=== Begin Enclosure ===
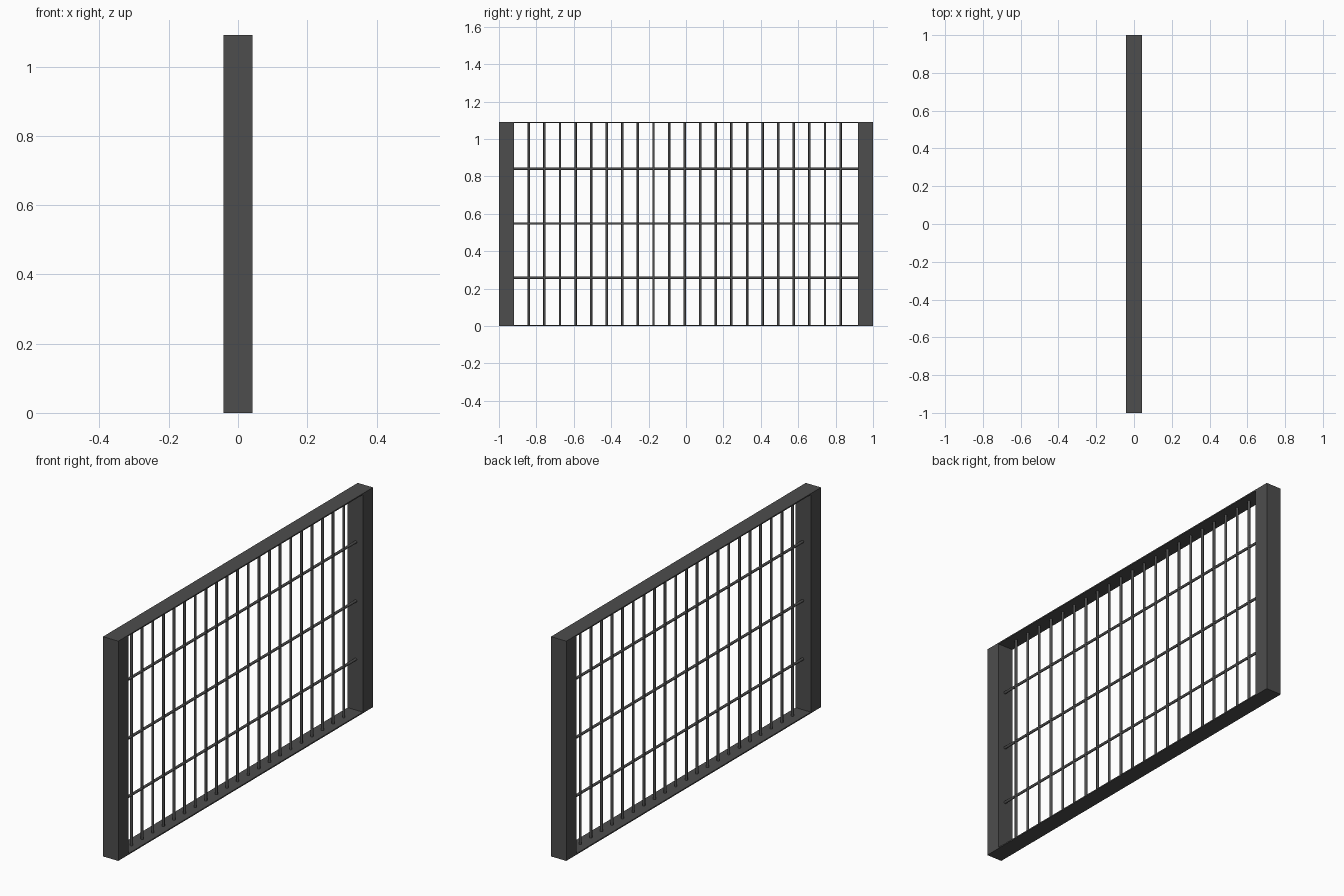
import bpy
import math

cube = bpy.data.objects.get("Cube")
if cube:
    bpy.data.objects.remove(cube, do_unlink=True)

HEIGHT, DEPTH, POST, PLATE = 1.092, 0.084, 0.08, 0.006
BAR_RADIUS, BAR_X = 0.0065, 0.003

metal = bpy.data.materials.new("dark grey metal")
metal.use_nodes = True
colour = (0.075, 0.075, 0.075, 1)
metal.diffuse_color = colour
metal.node_tree.nodes["Principled BSDF"].inputs["Base Color"].default_value = colour


def box(name, location, size):
    bpy.ops.mesh.primitive_cube_add(size=1, location=location)
    obj = bpy.context.object
    obj.name = name
    obj.scale = size
    bpy.ops.object.transform_apply(location=False, rotation=False, scale=True)
    obj.data.materials.append(metal)


def bar(name, location, length, tilt=0):
    bpy.ops.mesh.primitive_cylinder_add(vertices=12, radius=BAR_RADIUS, depth=length,
                                        location=location, rotation=(tilt, 0, 0))
    obj = bpy.context.object
    obj.name = name
    obj.data.materials.append(metal)
    bpy.ops.object.shade_smooth_by_angle(angle=math.radians(40))


# Frame: two solid end posts joined by thin plates
inner = 2 - 2 * POST
for name, side in (("front_post", -1), ("back_post", 1)):
    box(name, (0, side * (1 - POST / 2), HEIGHT / 2), (DEPTH, POST, HEIGHT))
for name, z in (("bottom_plate", PLATE / 2), ("top_plate", HEIGHT - PLATE / 2)):
    box(name, (0, 0, z), (DEPTH, inner, PLATE))

# Upright bars
for i in range(21):
    y = -0.007 + (i - 10) / 12
    bar(f"upright_bar_{i + 1}", (BAR_X, y, HEIGHT / 2), HEIGHT - PLATE)

# Cross bars between the posts
for i, z in enumerate((0.258, 0.548, 0.841)):
    bar(f"cross_bar_{i + 1}", (BAR_X, 0, z), inner, math.pi / 2)
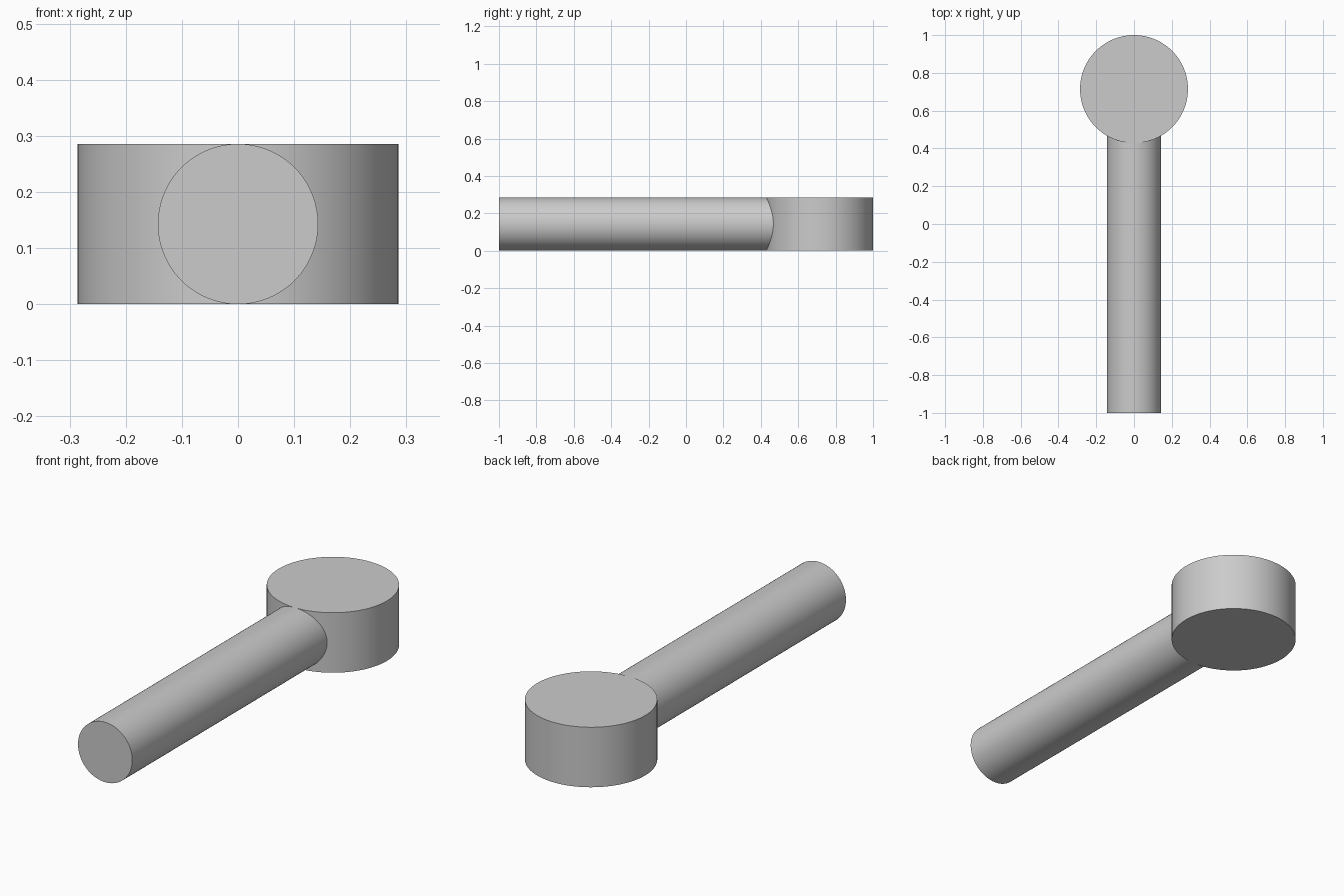
import bpy
import math

if "Cube" in bpy.data.objects:
    bpy.data.objects.remove(bpy.data.objects["Cube"], do_unlink=True)

HEAD_R = 2 / 7            # head radius, also its height
ROD_R = HEAD_R / 2        # rod is as thick as the head is tall
HEAD_Y = 1 - HEAD_R
ROD_END = 0.49            # just inside the head

# Single grey material
grey = bpy.data.materials.new("plain grey")
grey.use_nodes = True
colour = (0.6, 0.6, 0.6, 1)
grey.diffuse_color = colour
grey.node_tree.nodes["Principled BSDF"].inputs["Base Color"].default_value = colour


def cylinder(name, radius, depth, location, rotation=(0, 0, 0)):
    bpy.ops.mesh.primitive_cylinder_add(vertices=96, radius=radius, depth=depth,
                                        location=location, rotation=rotation)
    obj = bpy.context.object
    obj.name = name
    obj.data.materials.append(grey)
    bpy.ops.object.shade_smooth_by_angle(angle=math.radians(30))
    return obj


# Upright disc at the back
cylinder("round_head", HEAD_R, HEAD_R, (0, HEAD_Y, ROD_R))

# Rod lying along y, running into the disc
cylinder("rod", ROD_R, ROD_END + 1, (0, (ROD_END - 1) / 2, ROD_R), (math.pi / 2, 0, 0))
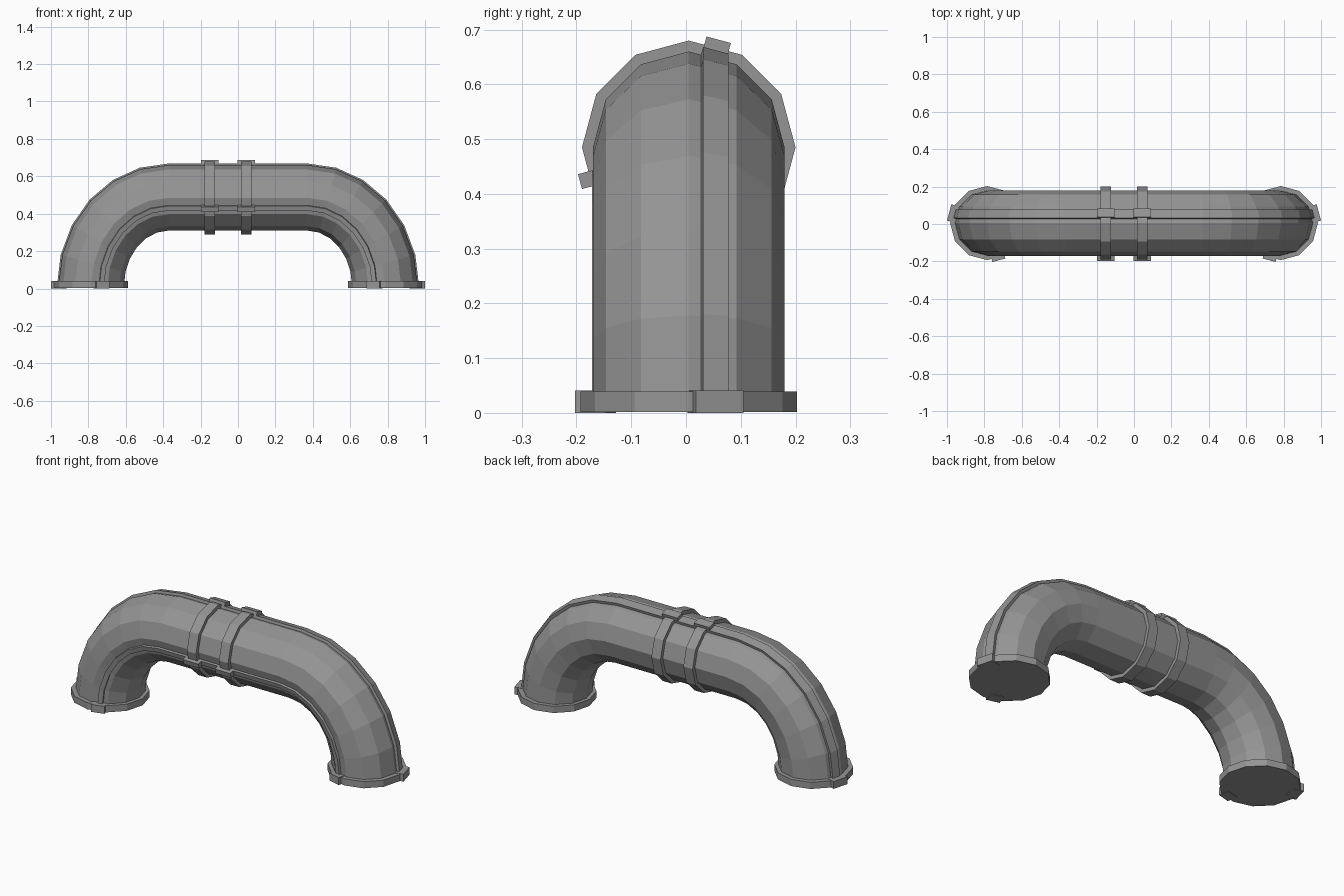
import bpy, bmesh
from math import sin, cos, radians

if "Cube" in bpy.data.objects:
    bpy.data.objects.remove(bpy.data.objects["Cube"])

CY = 0.005          # y of the pipe axis
AX, AZ = 0.785, 0.485   # leg axis x, top run axis z
BX, BZ = 0.37, 0.01     # centre of the bends

# Dark grey paint
paint = bpy.data.materials.new("dark_grey")
paint.diffuse_color = (0.3, 0.3, 0.3, 1)
paint.use_nodes = True
paint.node_tree.nodes["Principled BSDF"].inputs["Base Color"].default_value = paint.diffuse_color


def ring(r, n=12):
    # profile as (outward, sideways) offsets from the axis
    return [(r * cos(radians(360 * i / n)), r * sin(radians(360 * i / n))) for i in range(n)]


def block(ang, r0, r1, half, shift=0.0):
    # rectangular profile sitting on the pipe facet at the given angle
    c, s = cos(radians(ang)), sin(radians(ang))
    pts = [(r0, -half), (r1, -half), (r1, half), (r0, half)]
    return [(r * c - (t + shift) * s, r * s + (t + shift) * c) for r, t in pts]


def bend(side, deg):
    a = radians(deg)
    return lambda c: (side * (BX + (AX - BX + c) * cos(a)), BZ + (AZ - BZ + c) * sin(a))


def run(x):
    return lambda c: (x, AZ + c)


def leg(side, z):
    return lambda c: (side * (AX + c), z)


def sweep(name, profile, stations):
    bm = bmesh.new()
    rows = []
    for st in stations:
        row = []
        for c, w in profile:
            x, z = st(c)
            row.append(bm.verts.new((x, CY + w, z)))
        rows.append(row)
    n = len(profile)
    for a, b in zip(rows, rows[1:]):
        for i in range(n):
            bm.faces.new((a[i], a[(i + 1) % n], b[(i + 1) % n], b[i]))
    bm.faces.new(rows[0])
    bm.faces.new(rows[-1])
    bmesh.ops.recalc_face_normals(bm, faces=bm.faces)
    me = bpy.data.meshes.new(name)
    bm.to_mesh(me)
    bm.free()
    me.materials.append(paint)
    ob = bpy.data.objects.new(name, me)
    bpy.context.collection.objects.link(ob)
    return ob


# Full arch path: left leg, left bend, top run, right bend, right leg
path = ([leg(-1, 0.01)] + [bend(-1, d) for d in range(15, 91, 15)]
        + [bend(1, d) for d in range(90, 0, -15)] + [leg(1, 0.01)])

# Pipe and the two raised seam strips
sweep("pipe", ring(0.175), path)
sweep("top_seam", block(15, 0.15, 0.184, 0.024, 0.002), path)
sweep("front_seam", block(-105, 0.15, 0.182, 0.013, -0.009), path)

# Clamp bands with a tab over each seam
for i, x in enumerate((-0.152, 0.044)):
    band = [run(x - 0.028), run(x + 0.028)]
    tab = [run(x - 0.047), run(x + 0.047)]
    sweep(f"clamp_band_{i}", ring(0.195), band)
    sweep(f"clamp_top_tab_{i}", block(15, 0.16, 0.204, 0.023, 0.002), tab)
    sweep(f"clamp_front_tab_{i}", block(-105, 0.16, 0.208, 0.014, -0.009), tab)

# Foot flanges with matching tabs
for side, label in ((-1, "left"), (1, "right")):
    sweep(f"{label}_flange", ring(0.198), [leg(side, 0.002), leg(side, 0.039)])
    tab = [leg(side, 0.0), leg(side, 0.041)]
    sweep(f"{label}_flange_outer_tab", block(15, 0.15, 0.211, 0.045, 0.002), tab)
    sweep(f"{label}_flange_front_tab", block(-105, 0.15, 0.208, 0.036, -0.009), tab)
=== End Enclosure ===
Problem requirements: Find the string "profile" in the lines above and count those lines. Give only that count.

The answer: 5